No, Madalyn Murray O’Hair was not popular.  The government was after  her (the IRS, FBI, CIA, Justice Dept.), organized religion in America was after her, the Pope was after her–even many in the different atheist factions were after her because of her attempts to capitalize on the movement.

In Ungodly:  The Passions, Torments, and Murder of Atheist Madalyn Murray O’Hair, the front cover promises thus:

“… traces the self-anointed atheist high priestess from her public skirmishes with the law through her remarkable legal maneuverings and her schemes to siphon off enormous sums of money from the foundations she created.”

“… explains for the first time the full story of the kidnapping and murder of O’Hair, her son, and granddaughter–a gristly multiple murder masterminded by a genius ex-con who hoped to pocket nearly a million dollars’ worth of loot in a pitiless and cunning plot.”

It seems really ironic that Madalyn and her family were ultimately kidnapped and murdered by a former employee and fellow atheist rather than someone following through with one of the many vile and violent threats made by so-called “church-going” persons.


Nov 12 2014

America Recycles Day

by Glenda

America RecyclesNovember 15, 2014 is America Recycles Day. Normally when we think of recycling, we think of taking our aluminum cans and plastic bottles to a recycling center or designated recycling place. However, recycling is so much more than that. When you donate clothes to various nonprofit agencies, you are recycling. Even when you donate old books to your local library, you are recycling because someone else is going to reuse your items. There are many other ways to recycle. You can make things with used materials–such as using old newspaper to make a piñata. If you would like to learn more about recycling, you may want to check out these books from DCPL:

Earth Friendly Crafts for Kids: 50 Awesome Things to Make with Recycled Stuff by Heather Smith with Joe Rhatigan

Recycled Craft Box: Sock Puppets, Cardboard Castles, Bottle Bugs and 37 More Earth-Friendly Projects & Activities You Can Create by Laura C. Martin

The Big Green Book of Recycled Crafts from editor-in-chief Susan White Sullivan and technical writer Lisa Lancaster
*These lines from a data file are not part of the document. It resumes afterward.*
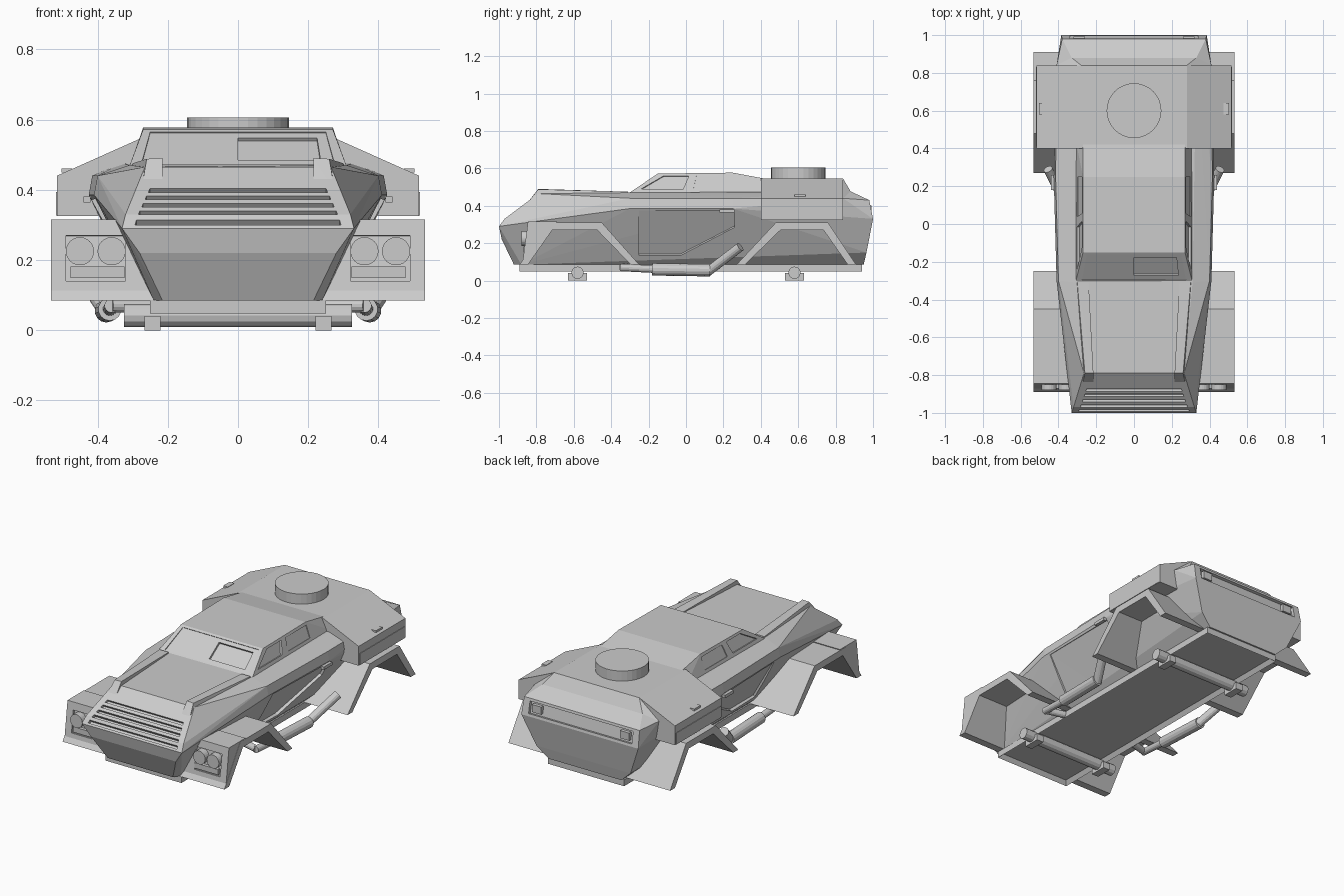
import bpy, bmesh, math
from mathutils import Vector

cube = bpy.data.objects.get("Cube")
if cube:
    bpy.data.objects.remove(cube, do_unlink=True)

grey = bpy.data.materials.new("armour_grey")
grey.use_nodes = True
grey.diffuse_color = (0.6, 0.6, 0.6, 1)
grey.node_tree.nodes["Principled BSDF"].inputs["Base Color"].default_value = (0.6, 0.6, 0.6, 1)


def finish(name, bm):
    bmesh.ops.recalc_face_normals(bm, faces=bm.faces)
    mesh = bpy.data.meshes.new(name)
    bm.to_mesh(mesh)
    bm.free()
    mesh.materials.append(grey)
    ob = bpy.data.objects.new(name, mesh)
    bpy.context.collection.objects.link(ob)
    return ob


def hull(name, points, mirror=False):
    """Faceted convex solid; mirror adds the matching points on the other side."""
    bm = bmesh.new()
    for x, y, z in points:
        bm.verts.new((x, y, z))
        if mirror:
            bm.verts.new((-x, y, z))
    out = bmesh.ops.convex_hull(bm, input=bm.verts)
    loose = [v for v in out["geom_interior"] if isinstance(v, bmesh.types.BMVert)]
    bmesh.ops.delete(bm, geom=loose, context="VERTS")
    bmesh.ops.dissolve_limit(bm, angle_limit=0.01, verts=bm.verts, edges=bm.edges)
    return finish(name, bm)


def box(name, centre, size):
    ob = hull(name, [(sx * size[0] / 2, sy * size[1] / 2, sz * size[2] / 2)
                     for sx in (-1, 1) for sy in (-1, 1) for sz in (-1, 1)])
    ob.location = centre
    return ob


def tube(name, a, b, radius, sides=16):
    a, b = Vector(a), Vector(b)
    bm = bmesh.new()
    bmesh.ops.create_cone(bm, cap_ends=True, segments=sides, radius1=radius,
                          radius2=radius, depth=(b - a).length)
    ob = finish(name, bm)
    ob.location = (a + b) / 2
    ob.rotation_euler = (b - a).to_track_quat("Z", "Y").to_euler()
    return ob


def cut(ob, corners, depth):
    """Sink a flat recess of the given outline into a part."""
    pts = [Vector(c) for c in corners]
    n = (pts[1] - pts[0]).cross(pts[-1] - pts[0]).normalized()
    if n.dot(sum(pts, Vector()) / len(pts) - Vector((0, 0, 0.3))) < 0:
        n = -n
    tool = hull("recess_cutter", [p - n * depth for p in pts] + [p + n * 0.03 for p in pts])
    tool.hide_render = True
    mod = ob.modifiers.new("recess", "BOOLEAN")
    mod.operation, mod.object, mod.solver = "DIFFERENCE", tool, "EXACT"
    bpy.context.view_layer.objects.active = ob
    bpy.ops.object.modifier_apply(modifier=mod.name)
    bpy.data.objects.remove(tool, do_unlink=True)


# Main hull: undercut sides, wedge nose, sloped shoulders
body = hull("hull", [
    (.33, -1, .29), (.28, -.985, .22), (.215, -.92, .085), (.24, -.88, .085),
    (.32, -.97, .33), (.41, -.3, .385), (.4, -.3, .44), (.425, .25, .385), (.415, .25, .44),
    (.265, -.79, .465), (.31, -.31, .47), (.33, .88, .477), (.41, .84, .44),
    (.385, 1, .33), (.38, .98, .43), (.24, .95, .085), (.31, .965, .15)], True)


def grille_y(z):
    return -1 + (z - .29) * 1.2


# Grille slots across the nose slope
for i in range(5):
    z, w = .298 + i * .0225, .293 - i * .0095
    cut(body, [(s * (w if h == 0 else w - .004), grille_y(z + h), z + h)
               for s, h in ((-1, 0), (1, 0), (1, .011), (-1, .011))], .012)
# Rear lamp slot
cut(body, [(-.34, .983, .415), (.34, .983, .415), (.34, .997, .345), (-.34, .997, .345)], .018)
# Doors
for s in (-1, 1):
    cut(body, [(s * (.24 + (z - .085) * .567 + .005 * (y > 0)), y, z) for y, z in
               ((-.25, .375), (-.25, .14), (-.03, .14), (.26, .29), (.26, .375))], .004)
    box("rear_lamp", (s * .29, .982, .38), (.06, .02, .045))
    box("door_handle", (s * .43, .22, .372), (.02, .08, .018))

# Raised ridges either side of the bonnet
for s in (-1, 1):
    hull("bonnet_ridge", [(s * x, y, z) for x, y, z in (
        (.215, -.79, .49), (.26, -.79, .488), (.215, -.86, .4), (.275, -.86, .4),
        (.24, -.31, .475), (.3, -.31, .475), (.24, -.31, .44), (.31, -.31, .44))])

# Cabin with recessed glazing
cabin = hull("cabin", [(.27, -.15, .572), (.27, .25, .577), (.27, .42, .545),
                       (.31, -.31, .465), (.31, .45, .46)], True)


def screen(x, t):
    return (x, -.31 + .16 * t, .465 + .11 * t)


cut(cabin, [screen(-.275, .08), screen(.275, .08), screen(.25, .92), screen(-.25, .92)], .006)
cut(cabin, [screen(0, .22), screen(.235, .22), screen(.225, .8), screen(0, .8)], .018)
for s in (-1, 1):
    for depth, pane in ((.012, ((-.24, .49), (-.015, .49), (.015, .56), (-.12, .56))),
                        (.005, ((.04, .49), (.25, .49), (.25, .56), (.055, .56)))):
        cut(cabin, [(s * (.31 - (z - .465) * .364), y, z) for y, z in pane], depth)

# Wide rear compartment and sloping tail deck
hull("rear_compartment", [(x, y, z) for y in (.4, .84)
                          for x, z in ((.515, .325), (.515, .44), (.28, .545))], True)
hull("tail_deck", [(.28, .84, .545), (.41, .84, .44), (.33, .88, .477), (.38, .84, .4)], True)
tube("roof_hatch", (0, .6, .53), (0, .6, .605), .145, 32)
for s in (-1, 1):
    box("locker_lid", (s * .514, .62, .36), (.008, .42, .068))
    box("locker_hinge", (s * .488, .61, .455), (.03, .06, .012))

# Angular wheel arches, outer line then inner line in side profile
arches = {
    "front": [(-.89, .085), (-.74, .31), (-.45, .31), (-.25, .085)],
    "rear": [(.27, .085), (.48, .31), (.76, .31), (.91, .085)]}
for name, path in arches.items():
    (a, b, c, d) = path
    inner = [(a[0] + .045, .085), (b[0] + .025, .27), (c[0] - .025, .27), (d[0] - .045, .085)]
    for s in (-1, 1):
        bm = bmesh.new()
        loops = [[bm.verts.new((s * x, y, z)) for y, z in path + inner[::-1]] for x in (.24, .533)]
        bm.faces.new(loops[0])
        bm.faces.new(loops[1])
        n = len(loops[0])
        for i in range(n):
            j = (i + 1) % n
            bm.faces.new((loops[0][i], loops[0][j], loops[1][j], loops[1][i]))
        finish(name + "_wheel_arch", bm)

# Headlight housings standing on the front arches, with sunken lamp panels
for s in (-1, 1):
    housing = hull("headlight_housing", [(s * x, y, z) for x in (.25, .532) for y, z in (
        (-.69, .315), (-.845, .315), (-.872, .11), (-.84, .11), (-.7, .29))])
    cut(housing, [(s * x, -.872 + (z - .11) * .1317, z) for x, z in
                  ((.32, .14), (.49, .14), (.49, .27), (.32, .27))], .012)
    for x in (.36, .45):
        tube("headlight", (s * x, -.83, .225), (s * x, -.88, .225), .04, 24)
    box("lamp_bar", (s * .4, -.855, .165), (.155, .03, .032))

# Chassis tray with a rim round the recessed floor
chassis = box("chassis", (0, .025, .067), (.5, 1.83, .038))
bm = bmesh.new()
bm.from_mesh(chassis.data)
floor = [f for f in bm.faces if f.normal.z < -.9]
bmesh.ops.inset_region(bm, faces=floor, thickness=.025, depth=0)
bmesh.ops.translate(bm, verts=floor[0].verts, vec=(0, 0, .025))
bm.to_mesh(chassis.data)
bm.free()

# Axles with mounting blocks
for y in (-.58, .58):
    tube("axle", (-.325, y, .042), (.325, y, .042), .033, 12)
    for s in (-1, 1):
        box("axle_block", (s * .243, y, .02), (.045, .1, .04))

# Side exhausts
for s in (-1, 1):
    for name, a, b, r in (("exhaust_inlet", (.25, -.31, .07), (.36, -.34, .07), .02),
                          ("exhaust_pipe", (.36, -.35, .07), (.365, -.15, .06), .02),
                          ("silencer", (.365, -.18, .06), (.375, .13, .055), .033),
                          ("exhaust_tip", (.37, .12, .05), (.455, .29, .18), .025)):
        tube(name, (s * a[0], *a[1:]), (s * b[0], *b[1:]), r, 14)
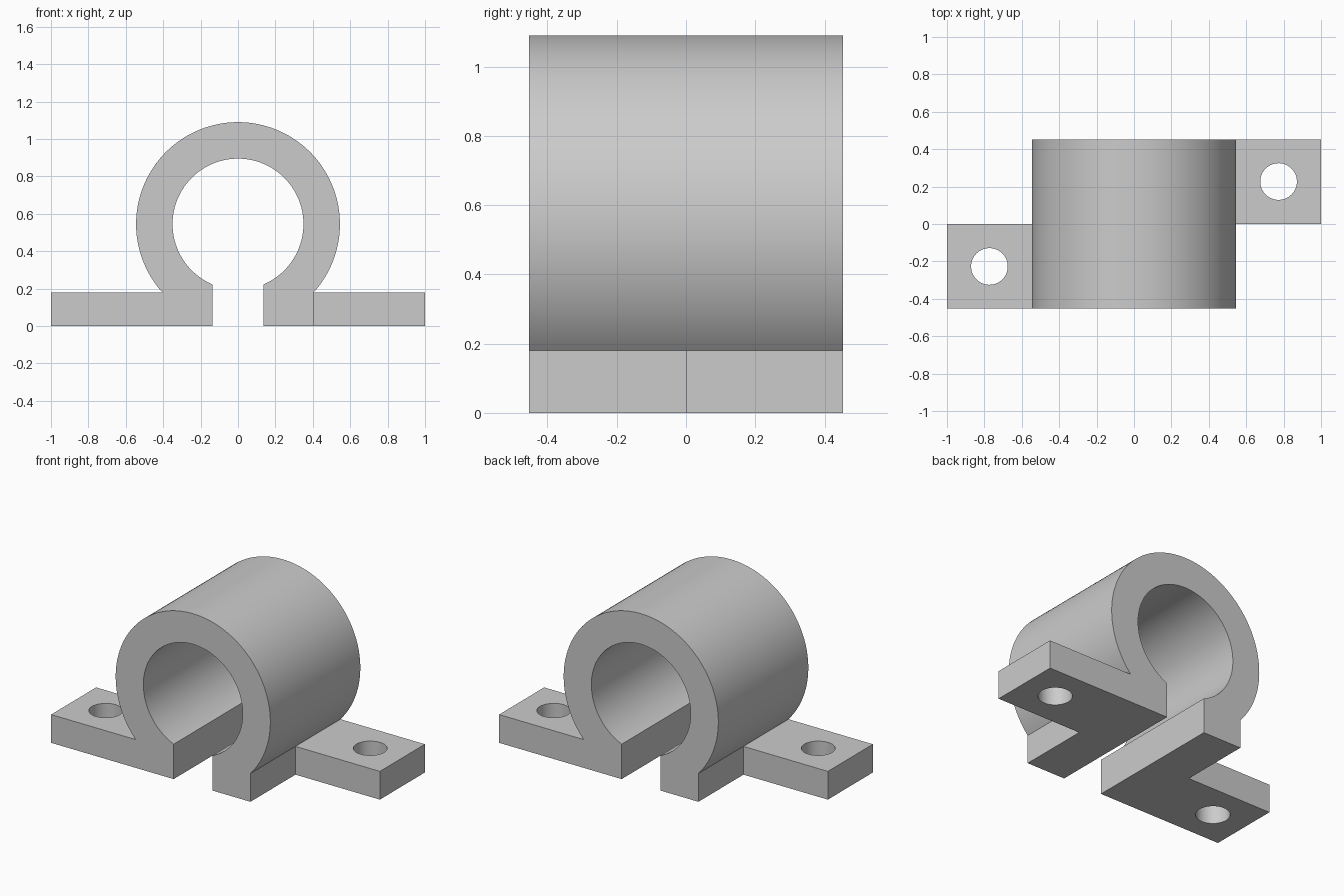
import bpy, bmesh
from math import sin, cos, asin, pi
from mathutils import Vector

cube = bpy.data.objects.get("Cube")
if cube:
    bpy.data.objects.remove(cube, do_unlink=True)

OUTER, INNER, CENTRE = 0.545, 0.35, 0.545   # ring radii and axis height
SLOT, FOOT, THICK = 0.136, 0.405, 0.18      # slot and foot half widths, foot height
HALF = 0.453                                # half length along y

grey = bpy.data.materials.new("light grey")
grey.use_nodes = True
colour = (0.6, 0.6, 0.6, 1)
grey.diffuse_color = colour
grey.node_tree.nodes["Principled BSDF"].inputs["Base Color"].default_value = colour


def extrude(name, points, offset):
    """Solid made by sweeping a flat outline along an offset."""
    bm = bmesh.new()
    face = bm.faces.new([bm.verts.new(p) for p in points])
    swept = bmesh.ops.extrude_face_region(bm, geom=[face], use_keep_orig=True)
    verts = [v for v in swept["geom"] if isinstance(v, bmesh.types.BMVert)]
    bmesh.ops.translate(bm, verts=verts, vec=Vector(offset))
    bmesh.ops.recalc_face_normals(bm, faces=bm.faces)
    mesh = bpy.data.meshes.new(name)
    bm.to_mesh(mesh)
    bm.free()
    mesh.materials.append(grey)
    obj = bpy.data.objects.new(name, mesh)
    bpy.context.collection.objects.link(obj)
    return obj


def arc(radius, half_gap, steps=96):
    """Points on the ring from the +x side of the gap over the top to -x."""
    start = asin(half_gap / radius)
    angles = [start + (2 * pi - 2 * start) * i / steps for i in range(steps + 1)]
    return [(radius * sin(a), -HALF, CENTRE - radius * cos(a)) for a in angles]


def combine(target, tool, operation):
    mod = target.modifiers.new(operation, "BOOLEAN")
    mod.operation, mod.object, mod.solver = operation, tool, "EXACT"
    bpy.context.view_layer.objects.active = target
    bpy.ops.object.modifier_apply(modifier=mod.name)
    bpy.data.objects.remove(tool, do_unlink=True)


# Split ring with its two feet, as one outline
feet = [(x, -HALF, 0) for x in (-FOOT, -SLOT, SLOT, FOOT)]
outline = arc(OUTER, FOOT) + feet[:2] + arc(INNER, SLOT)[::-1] + feet[2:]
clamp = extrude("pipe_clamp", outline, (0, 2 * HALF, 0))

# Staggered mounting tabs: right one at the front, left one at the back
for side in (-1, 1):
    tab = extrude("mounting_tab", [(side * x, side * y, 0) for x, y in
                  ((0.3, 0), (1, 0), (1, HALF), (0.3, HALF))], (0, 0, THICK))
    combine(clamp, tab, "UNION")
    angles = [2 * pi * i / 64 for i in range(64)]
    hole = extrude("bolt_hole", [(side * 0.773 + 0.098 * cos(a), side * 0.227 + 0.098 * sin(a), -0.1)
                                 for a in angles], (0, 0, 0.4))
    combine(clamp, hole, "DIFFERENCE")

# Smooth curved walls, crisp edges
bpy.ops.object.select_all(action="DESELECT")
clamp.select_set(True)
bpy.context.view_layer.objects.active = clamp
bpy.ops.object.shade_smooth_by_angle(angle=pi / 6)
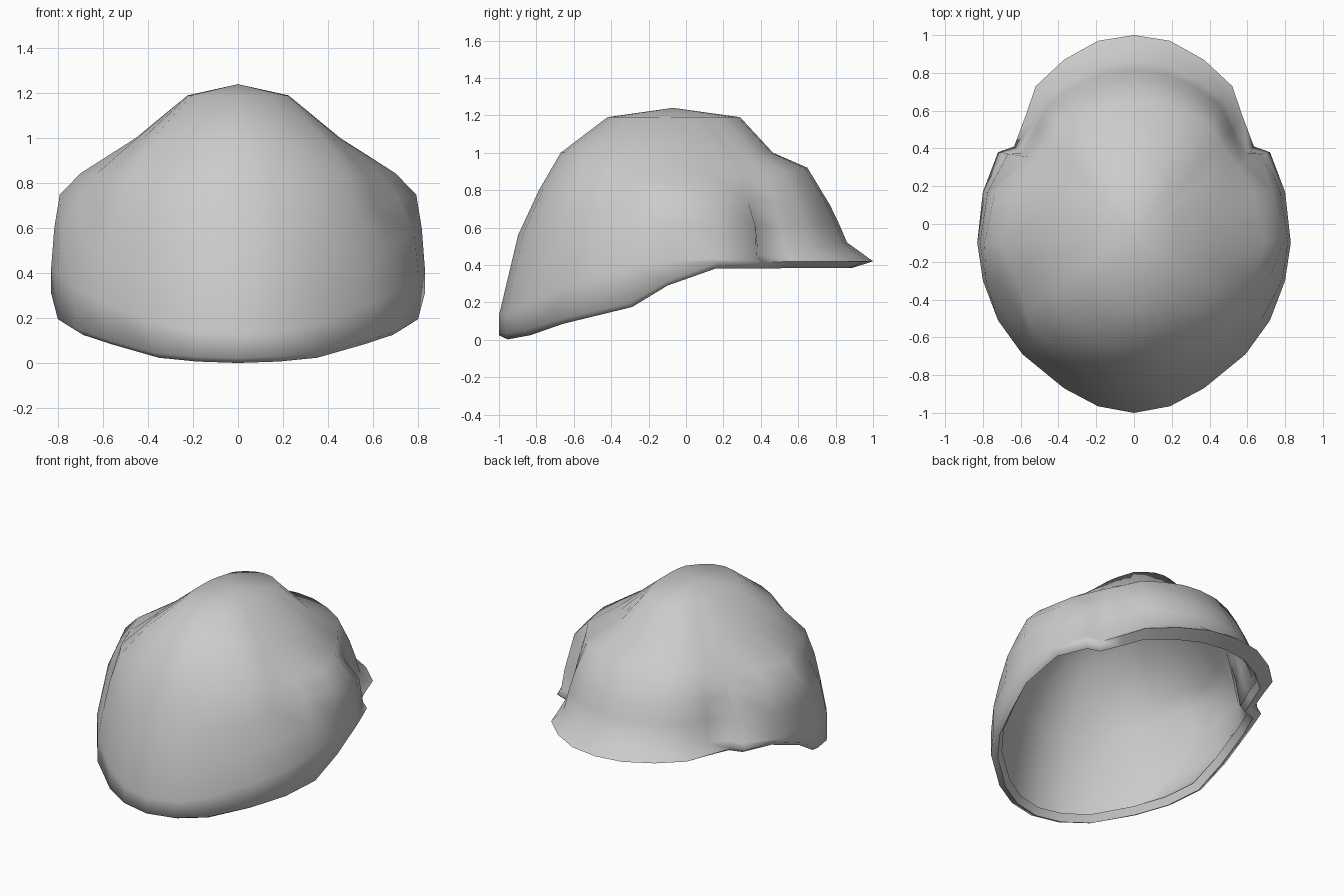
import bpy, bmesh

if "Cube" in bpy.data.objects:
    bpy.data.objects.remove(bpy.data.objects["Cube"])

# Half outline from above, back (+y) to front (-y): x, y, extra width of ear bulge, top of bulge
OUTLINE = [(0, 1, 0, 0), (.19, .97, 0, 0), (.37, .87, 0, 0), (.52, .73, 0, 0), (.575, .57, 0, 0),
           (.635, .41, 0, 0), (.645, .38, .075, .74), (.69, .17, .11, .88), (.70, -.10, .13, .90),
           (.69, -.30, .11, .82), (.65, -.51, .07, .62), (.585, -.69, .005, .4),
           (.37, -.87, 0, 0), (.19, -.965, 0, 0), (0, -1, 0, 0)]
# Height of the rim along y
RIM = [(-1, .002), (-.87, .025), (-.69, .085), (-.3, .175), (-.1, .29), (.14, .38), (1, .385)]
# Meridians from the rim up: (scale of outline, z)
FRONT = [(1.0, .13), (.945, .345), (.89, .56), (.77, .80), (.645, 1.0), (.376, 1.19)]
SIDE = [(1.0, .42), (.98, .60), (.945, .75), (.93, .845), (.65, 1.0), (.32, 1.19)]
BACK = [(.87, .52), (.83, .62), (.785, .72), (.672, .92), (.50, 1.0), (.336, 1.19)]
CY, TOP = -.07, 1.24


def rim_z(y):
    for (a, za), (b, zb) in zip(RIM, RIM[1:]):
        if y <= b:
            return za + (zb - za) * (y - a) / (b - a)
    return RIM[-1][1]


def column(x, y, ear, ear_top, side):
    """Points of one meridian, lip to crown."""
    dy = y - CY
    w = dy * dy / (dy * dy + x * x)
    end = BACK if dy > 0 else FRONT
    zr = rim_z(y)
    lip = .95 - (.05 * w if dy > 0 else 0)
    levels = [(lip, zr), (1.0, zr + (.035 if dy > 0 else .022))]
    levels += [(s[0] * (1 - w) + e[0] * w, s[1] * (1 - w) + e[1] * w)
               for s, e in zip(SIDE, end)]
    pts = []
    for s, z in levels:
        fade = min(1, max(0, (ear_top - z) / .15))
        # the bulge keeps its full depth in y, so its back step stays upright
        pts.append((side * (x * s + ear * fade), CY + dy * (s + (1 - s) * .8 * fade * (z > zr + .05)), z))
    return pts


# Helmet shell: mirrored outline lofted to the crown
loop = [(*p, 1) for p in OUTLINE] + [(*p, -1) for p in OUTLINE[-2:0:-1]]
bm = bmesh.new()
cols = [[bm.verts.new(p) for p in column(*c)] for c in loop]
apex = bm.verts.new((0, CY, TOP))
for a, b in zip(cols, cols[1:] + cols[:1]):
    for k in range(len(a) - 1):
        bm.faces.new((a[k], a[k + 1], b[k + 1], b[k]))
    bm.faces.new((a[-1], apex, b[-1]))
bmesh.ops.recalc_face_normals(bm, faces=bm.faces)
if sum(f.normal.z for f in apex.link_faces) < 0:
    bmesh.ops.reverse_faces(bm, faces=bm.faces)
mesh = bpy.data.meshes.new("helmet_shell")
bm.to_mesh(mesh)
bm.free()
shell = bpy.data.objects.new("helmet_shell", mesh)
bpy.context.collection.objects.link(shell)

# Wall thickness towards the inside
solid = shell.modifiers.new("thickness", 'SOLIDIFY')
solid.thickness = .055
solid.offset = -1

# Smooth shading
bpy.context.view_layer.objects.active = shell
shell.select_set(True)
bpy.ops.object.modifier_apply(modifier=solid.name)
bpy.ops.object.shade_smooth_by_angle(angle=1.5)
Beyond Recycling: A Re-User’s Guide – 336 Practical Tips: Save Money and Protect the Environment by Kathy Stein

Earth-Friendly Holidays: How to Make Fabulous Gifts and Decorations from Reusable Objects by George Pfiffner